Is Plastic safe? The Dangers of Plastic.
For years, we’ve heard that eating or drinking anything that is canned or comes in plastic is bad for your health. But do you really understand why? The quick answer is bisphenol-A (BPA).
BPA is one of 800 different endocrine-disrupting chemicals (EDCs), compounds that interfere with the action of hormones in the body. Two of the most prolific EDCs in our environment—and often in our daily activities of life—are phthalates and BPA.
The reason comes down to our reliance on plastic. While phthalates are used to soften plastic and make it more flexible, BPA is used to harden plastic.
When it comes to BPA specifically, it is a known cancer-causing xenoestrogen, meaning it is an estrogen-mimicking chemical. Sadly, this carcinogen (which has been declared “toxic” in Canada) is used daily here in the U.S. to harden plastic bottles and as an inner liner for many canned goods.
In addition to increasing your risk for cancer, BPA has also been linked to reproductive issues and even elevated glucose level. And now, according to a study published in Hypertension in February 2015, you can add increasing blood pressure levels to the list of BPA side effects.

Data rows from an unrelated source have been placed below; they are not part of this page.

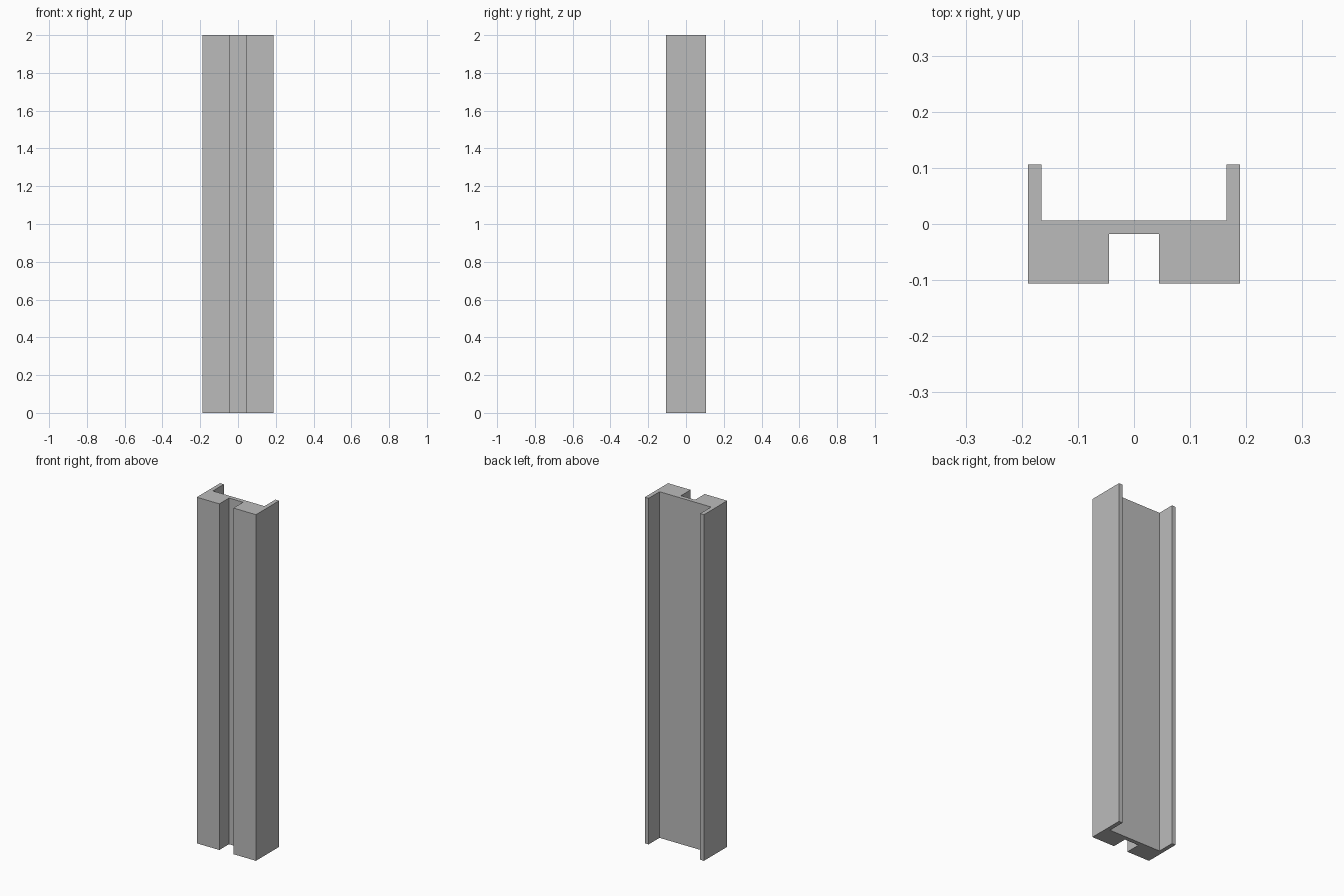
import bpy
import bmesh

cube = bpy.data.objects.get("Cube")
if cube:
    bpy.data.objects.remove(cube, do_unlink=True)

HEIGHT = 2.0

# Plain grey metal
grey = bpy.data.materials.new("grey_metal")
grey.use_nodes = True
colour = (0.5, 0.5, 0.5, 1)
grey.diffuse_color = colour
grey.node_tree.nodes["Principled BSDF"].inputs["Base Color"].default_value = colour

# Right half of the cross-section, from the front groove round to the rear channel
half = [(0.045, -0.018), (0.045, -0.106), (0.189, -0.106),
        (0.189, 0.106), (0.165, 0.106), (0.165, 0.006)]
profile = half + [(-x, y) for x, y in reversed(half)]

# Extrude the mirrored profile upward into one solid post
bm = bmesh.new()
base = bm.faces.new([bm.verts.new((x, y, 0)) for x, y in profile])
extruded = bmesh.ops.extrude_face_region(bm, geom=[base], use_keep_orig=True)
top_verts = [v for v in extruded["geom"] if isinstance(v, bmesh.types.BMVert)]
bmesh.ops.translate(bm, verts=top_verts, vec=(0, 0, HEIGHT))
bmesh.ops.recalc_face_normals(bm, faces=bm.faces)

mesh = bpy.data.meshes.new("channel_post")
bm.to_mesh(mesh)
bm.free()
mesh.materials.append(grey)
post = bpy.data.objects.new("channel_post", mesh)
bpy.context.collection.objects.link(post)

In this randomized, crossover study, researchers asked 60 adults age 60 and older to visit their study site on three separate days. On one visit, the participants drank a beverage from two glass bottles. The second visit, they drank the same beverage from two cans, and on the third visit, they drank the beverage from one glass bottle and one can.
On all three occasions, researchers tested urinary BPA concentration, blood pressure, and heart rate variability two hours after the beverages were consumed. They found that BPA levels increased after drinking the canned beverages by more than 1,600 percent versus the glass containers.
While heart rate variability was not significantly different with any of the container options, researchers found that when participants drank the two canned beverages, their systolic blood pressure increased by an average of 4.5 mmHg (as compared to the glass containers). Researchers concluded, “The present study demonstrated that consuming canned beverage and consequent increase of BPA exposure increase blood pressure acutely.”
This one is a no-brainer. If you are consuming beverages or food from plastic containers or cans, be sure they are BPA-free. If they are not, do not use them. Period.
Next, do a mild detox to rid your body of the likely BPA stored in your cells. This means using a daily greens powder supplement along with a good liver-cleansing supplement that contains milk thistle (200-400 mg), turmeric (50-100 mg), and dandelion (150-300 mg).
Finally, if blood pressure is a concern for you, try using a few targeted nutrients to keep your blood pressure healthy in the normal range. This includes nattokinase (80-160 mg), cranberry concentrate (60-120 mg), and/or acetyl-L-carnitine (250-500 mg).